In 1991, General Ershad was replaced and during the election campaign the Awamiliga and the GDP came to face each other. Both parties positioned women as candidates for the Prime Minister’s post. Both are widows for the party’s historical leaders. At the March 2 election, GDP gained the most votes and Begun Kaleda Zia thus became prime minister. She stated that she wanted to work for a parliamentary form of government and thus tried to remove the Awamiliga’s primary demand for respect for parliament. Five months after the election, Parliament, with the backing of both major parties, decided that the presidency should be subordinated to Parliament.

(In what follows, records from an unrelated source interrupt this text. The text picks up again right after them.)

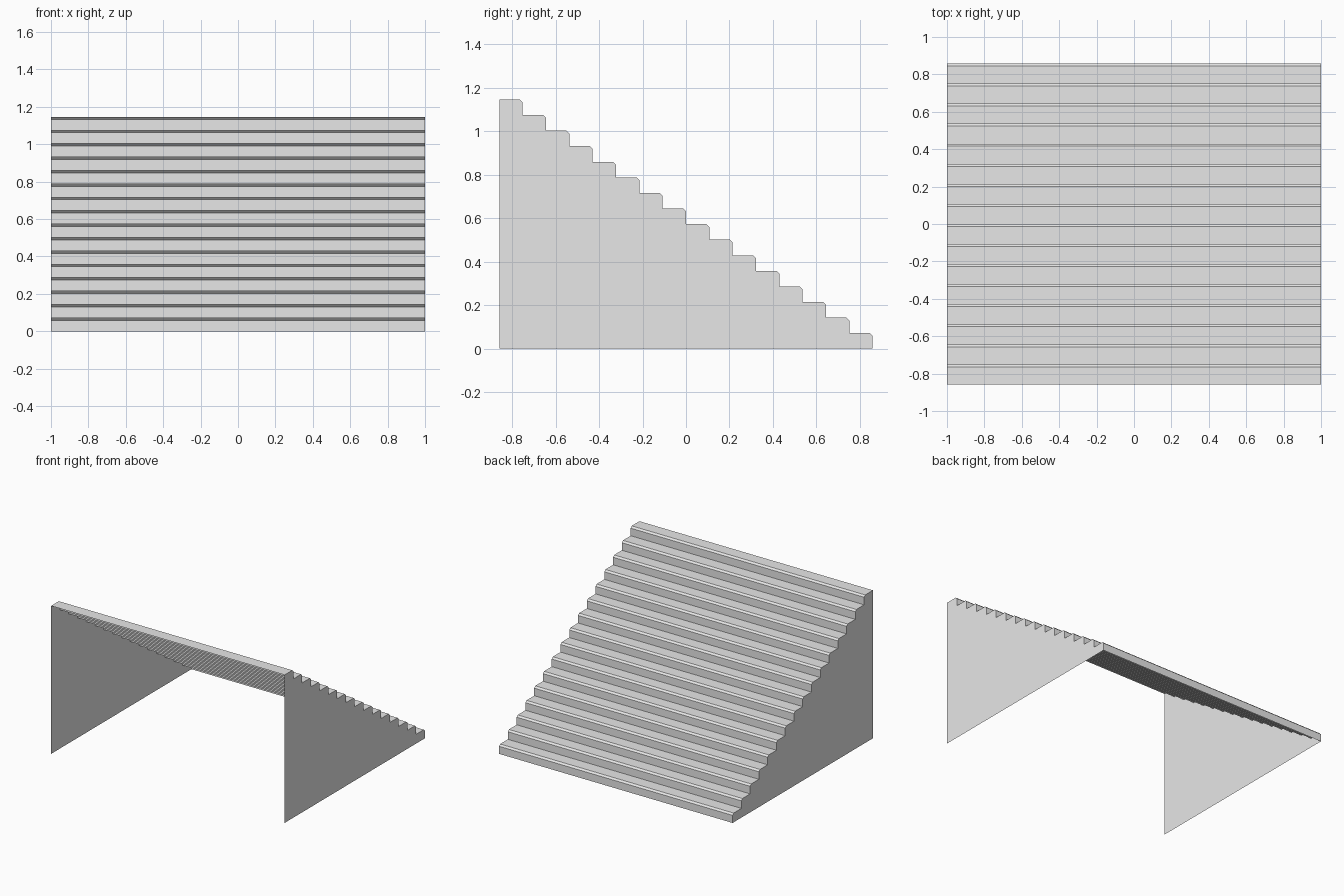
import bpy
import bmesh

cube = bpy.data.objects.get("Cube")
if cube:
    bpy.data.objects.remove(cube)

STEPS = 16
HALF_W, HALF_D, HEIGHT = 1.0, 0.858, 1.146
GOING, RISE = 2 * HALF_D / STEPS, HEIGHT / STEPS
NOSE = 0.013

grey = bpy.data.materials.new("stone grey")
grey.use_nodes = True
colour = (0.8, 0.8, 0.8, 1)
grey.diffuse_color = colour
grey.node_tree.nodes["Principled BSDF"].inputs["Base Color"].default_value = colour


def make_object(name, faces):
    """Build a flat-shaded sheet from lists of corner points."""
    bm = bmesh.new()
    for corners in faces:
        bm.faces.new([bm.verts.new(c) for c in corners])
    bmesh.ops.remove_doubles(bm, verts=bm.verts, dist=1e-5)
    mesh = bpy.data.meshes.new(name)
    bm.to_mesh(mesh)
    bm.free()
    mesh.materials.append(grey)
    obj = bpy.data.objects.new(name, mesh)
    bpy.context.collection.objects.link(obj)


# Stepped profile (y, z), climbing from the back to the front
profile = [(HALF_D, 0)]
for i in range(STEPS):
    y, top = HALF_D - i * GOING, (i + 1) * RISE
    profile += [(y, top - NOSE), (y - NOSE, top), (y - GOING, top)]

# Treads, chamfered nosings and risers as one open sheet
make_object("steps", [
    [(HALF_W, *a), (-HALF_W, *a), (-HALF_W, *b), (HALF_W, *b)]
    for a, b in zip(profile, profile[1:])])

# Thin side walls, open at the front and underneath
outline = profile + [(-HALF_D, 0)]
make_object("left_wall", [[(HALF_W, *p) for p in outline]])
make_object("right_wall", [[(-HALF_W, *p) for p in reversed(outline)]])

The reform was passed in August in a tense climate, as then-incumbent President Shabhabuddin Ahmed threatened to resign if the governance changed. Ex-President Ershad was on bail until April and was to take his seat in the new parliament, but he was sentenced to 10 years in prison by Judge Mohamed Habibullah for possession of illegal weapons and for possessing wealth that exceeded his income. The verdict was based on both the exception law and the constitution and deprived Ershad of his place in parliament.